California DroughtFor years, California was seen as the paradise of America—it’s where all the rich and glamorous people live. Even the industry is glamorous, being a major producer of wine and pistachios. This all came to an end, however, as a massive, months-long drought hit the Golden State. After the water tables were depleted and the poor people curtailed their usage, the major farms who decided to grow crops next to a desert suddenly found themselves in hot—well, not water, I guess. Crop insurance will make sure most of them will stay in business to cause this to happen again in a few years, so it looks like it all worked itself out. Well, when it starts to rain again.
Runaway BlimpThere was a modest amount of slow-moving and extremely avoidable danger late this year when the military lost control of a blimp. That’s right—a blimp. No, this isn’t the Miserable Crank Awards from 1906. The blimp—apparently used to detect missile attacks, which is not a joke—became untethered, dragging a mile-long length of cable and causing property damage, knocking out power, and forcing the delays of airline trips. If ISIS has penetrated the US to the point where missile attacks are likely in the panhandle of Maryland and central Pennsylvania, we’re in big trouble.
Starbucks CupPoor Starbucks. The ubiquitous coffee chain that shows up on every street corner (literally) has tried, in recent times, to make some waves. They bombed earlier in the year by encouraging patrons to engage in a dialogue about race—because the one thing people want when they’re picking up their coffee is not convenience or price but to slow everything down and discussing a highly contentious issue that has nothing to do with serving ground up beans. After that fiasco, they decided to play it safe with unadorned Christmas cups—igniting the ire of (an admittedly extremely small) number of Christian groups who felt they were erasing the holiday—er, I specifically mean Christmas.
Twitter's Like IconThe highly popular social media application Twitter—tailor-made for quick access and even quicker consumption—has long been able to remain popular due to the ease of sharing and promoting content. So imagine everyone’s surprise when the historically pleasing “like” option, where one simply taps on a tweet to signify approval without actually having to rely on human-to-human interaction, went from the familiar star to the more awkward heart. Not a big deal to most, one assumes, but stars are universal—no, literally, they are what make up the universe. Hew3arts, on the other hand, carry certain connotations that people go to twitter to specifically avoid.

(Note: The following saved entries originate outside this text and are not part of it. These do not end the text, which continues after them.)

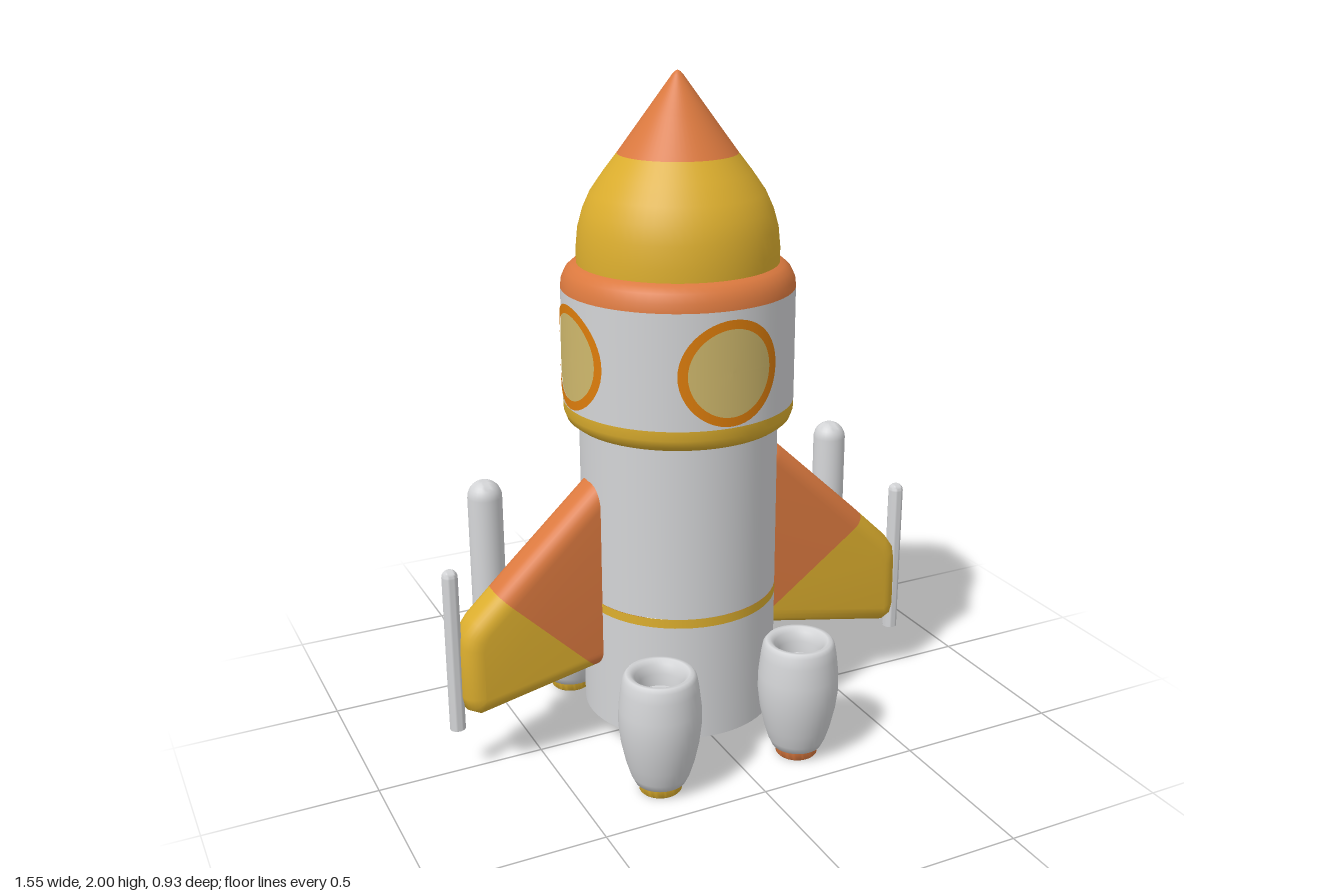
import * as THREE from 'three';
import { toCreasedNormals } from 'three/addons/utils/BufferGeometryUtils.js';

const CX = -0.035; // hull axis

const mat = (name, color) => {
  const m = new THREE.MeshStandardMaterial({ color });
  m.name = name;
  return m;
};

// Turned part; profile runs bottom to top
const lathe = (pts, seg = 64) =>
  new THREE.LatheGeometry(pts.map(([r, y]) => new THREE.Vector2(r, y)), seg);

// Keeps the part of a geometry where a*x + b*y + c*z + d >= 0
function clip(geo, [a, b, c, d]) {
  const g = geo.index ? geo.toNonIndexed() : geo;
  const P = g.attributes.position, N = g.attributes.normal, pos = [], nor = [];
  const read = (i) => ({
    p: new THREE.Vector3().fromBufferAttribute(P, i),
    n: new THREE.Vector3().fromBufferAttribute(N, i),
  });
  const dist = ({ p }) => a * p.x + b * p.y + c * p.z + d;
  for (let i = 0; i < P.count; i += 3) {
    const tri = [read(i), read(i + 1), read(i + 2)], poly = [];
    tri.forEach((u, k) => {
      const v = tri[(k + 1) % 3], du = dist(u), dv = dist(v);
      if (du >= 0) poly.push(u);
      if (du >= 0 !== dv >= 0) {
        const t = du / (du - dv);
        poly.push({ p: u.p.clone().lerp(v.p, t), n: u.n.clone().lerp(v.n, t).normalize() });
      }
    });
    for (let k = 1; k + 1 < poly.length; k++)
      for (const q of [poly[0], poly[k], poly[k + 1]]) {
        pos.push(...q.p.toArray());
        nor.push(...q.n.toArray());
      }
  }
  const out = new THREE.BufferGeometry();
  out.setAttribute('position', new THREE.Float32BufferAttribute(pos, 3));
  out.setAttribute('normal', new THREE.Float32BufferAttribute(nor, 3));
  return out;
}

// Line through two points of the wing plane; positive side is up and inward
const line = ([x0, y0], [x1, y1], side) => {
  const a = (y0 - y1) * side, b = (x1 - x0) * side;
  return [a, b, 0, -a * x0 - b * y0];
};

// Pillow-edged wing; side = 1 for +x, -1 for -x
function wingGeometry(side) {
  const pts = [[0.15, 0.88], [0.275, 0.878], [0.3, 0.865], [0.58, 0.605], [0.7, 0.49], [0.728, 0.45],
    [0.735, 0.41], [0.737, 0.25], [0.727, 0.21], [0.69, 0.19], [0.15, 0.3]];
  if (side < 0) pts.reverse();
  const shape = new THREE.Shape(pts.map(([x, y]) => new THREE.Vector2(side * x - 0.005, y)));
  const geo = new THREE.ExtrudeGeometry(shape, {
    depth: 0.03, bevelThickness: 0.055, bevelSize: 0.055, bevelOffset: -0.055, bevelSegments: 7,
  });
  geo.translate(0, 0, -0.015);
  return toCreasedNormals(geo, 0.9);
}

// Round post with a flat foot and domed top
function postGeometry(r, y0, y1) {
  const pts = [[0, y0], [r, y0], [r, y0], [r, y1 - r]];
  for (let i = 1; i <= 8; i++) {
    const t = (i / 8) * Math.PI / 2;
    pts.push([Math.max(0, r * Math.cos(t)), y1 - r + r * Math.sin(t)]);
  }
  return toCreasedNormals(lathe(pts, 24), 0.9);
}

// Disc or ring laid on the cabin wall
function wallRing(inner, outer, R) {
  const geo = new THREE.RingGeometry(inner, outer, 48, 8);
  const p = geo.attributes.position;
  for (let i = 0; i < p.count; i++) p.setZ(i, Math.sqrt(R * R - p.getX(i) ** 2));
  geo.computeVertexNormals();
  return geo;
}

export function createModel() {
  const model = new THREE.Group();
  model.name = 'rocket';
  const white = mat('hull white', 0xd3d4d6);
  const orange = mat('trim orange', 0xdb793f);
  const yellow = mat('trim yellow', 0xdcae2e);
  const rim = mat('window rim orange', 0xdd7d0c);
  const glass = mat('window glass', 0xcfb86c);

  const add = (name, geo, material, x = 0, y = 0, z = 0, parent = model) => {
    const mesh = new THREE.Mesh(geo, material);
    mesh.name = name;
    mesh.position.set(x, y, z);
    parent.add(mesh);
    return mesh;
  };

  // Hull, cabin and nose, stacked along the axis
  const stack = [
    ['hullBase', white, [[0, 0.09], [0.292, 0.09]]],
    ['lowerHull', white, [[0.292, 0.09], [0.292, 0.452]]],
    ['hullStripe', yellow, [[0.293, 0.452], [0.293, 0.48]]],
    ['upperHull', white, [[0.292, 0.48], [0.292, 1.02]]],
    ['cabinLowerRim', yellow, [[0.285, 1.0], [0.31, 1.004], [0.328, 1.018], [0.336, 1.04], [0.337, 1.068]]],
    ['cabinWall', white, [[0.337, 1.068], [0.337, 1.4]]],
    ['cabinUpperRim', orange, [[0.337, 1.4], [0.334, 1.425], [0.322, 1.45], [0.305, 1.465], [0.288, 1.472]]],
    ['noseDome', yellow, [[0.29, 1.47], [0.29, 1.51], [0.284, 1.57], [0.27, 1.62], [0.248, 1.668], [0.21, 1.723], [0.17, 1.775]]],
    ['noseTip', orange, [[0.17, 1.775], [0.09, 1.885], [0.016, 1.987], [0.008, 1.996], [0, 2]]],
  ];
  for (const [name, material, pts] of stack) add(name, lathe(pts), material, CX);

  // Four round windows
  for (let i = 0; i < 4; i++) {
    const win = new THREE.Group();
    win.name = 'window';
    win.position.set(CX, 1.225, 0);
    win.rotation.y = (i * Math.PI) / 2;
    add('windowGlass', wallRing(0, 0.127, 0.339), glass, 0, 0, 0, win);
    add('windowRim', wallRing(0.125, 0.151, 0.341), rim, 0, 0, 0, win);
    model.add(win);
  }

  // Wings: orange root and yellow outer panel
  const leftFront = line([0.595, 0.585], [0.26, 0.345], -1);
  const leftBack = line([0.59, 0.595], [0.41, 0.24], -1);
  const right = line([-0.62, 0.55], [-0.37, 0.305], 1);
  const flip = (plane) => plane.map((v) => -v);
  const wings = [['leftWing', 1, leftFront, leftBack], ['rightWing', -1, right, right]];
  for (const [name, side, front, back] of wings) {
    const geo = wingGeometry(side);
    for (const [half, zs, plane] of [['Front', 1, front], ['Back', -1, back]]) {
      const face = clip(geo, [0, 0, zs, 0]);
      add(name + half + 'Root', clip(face, plane), orange);
      add(name + half + 'Panel', clip(face, flip(plane)), yellow);
    }
  }

  // Posts on the wings
  for (const s of [1, -1]) {
    add('wingTipPost', postGeometry(0.023, 0.142, 0.65), white, -0.003 + s * 0.752);
    add('rearPost', postGeometry(0.05, 0.36, 0.865), white, -0.033 + s * 0.578, 0, -0.09);
  }

  // Four engine pods with hollow tops and coloured nozzles
  const podProfile = [[0.055, 0.03], [0.075, 0.032], [0.086, 0.055], [0.1, 0.1], [0.113, 0.16], [0.12, 0.22],
    [0.119, 0.27], [0.112, 0.33], [0.106, 0.362], [0.097, 0.374], [0.085, 0.374], [0.072, 0.362],
    [0.063, 0.335], [0.06, 0.3]];
  const nozzleProfile = [[0.046, 0.02], [0.046, 0.004], [0.05, 0], [0.058, 0], [0.062, 0.004], [0.062, 0.034]];
  for (const sx of [1, -1]) for (const sz of [1, -1]) {
    const pod = new THREE.Group();
    pod.name = 'enginePod';
    pod.position.set(CX + sx * 0.227, 0, sz * 0.345);
    add('podShell', lathe(podProfile, 40), white, 0, 0, 0, pod);
    add('podFloor', new THREE.CircleGeometry(0.06, 40).rotateX(-Math.PI / 2), white, 0, 0.3, 0, pod);
    add('nozzleRing', toCreasedNormals(lathe(nozzleProfile, 40), 0.8), sx > 0 ? orange : yellow, 0, 0, 0, pod);
    add('nozzleCore', new THREE.CircleGeometry(0.047, 40).rotateX(Math.PI / 2), white, 0, 0.006, 0, pod);
    model.add(pod);
  }
  return model;
}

ClickbaitClickbait—the obnoxious attention-grabbing articles with sensationalistic headlines that compel people to read an internet article—have been around for a while; hell, they’ve been around since the first internet opened up in, like, 1980 or whatever. But it’s been honed down to a craft at this point, with ad revenue being maximized via things like slideshows and link farms, and the ease in which these articles can be shared in social media, especially Facebook, acts as a force multiplier. Sites such as Buzzfeed have grown exponentially this year because of tactics like these, so it appears as though we’re stuck with it for CLICK HERE TO CONTINUE ON. YOU WON’T BELIEVE WHAT COMES NEXT!
[Voting is now closed.]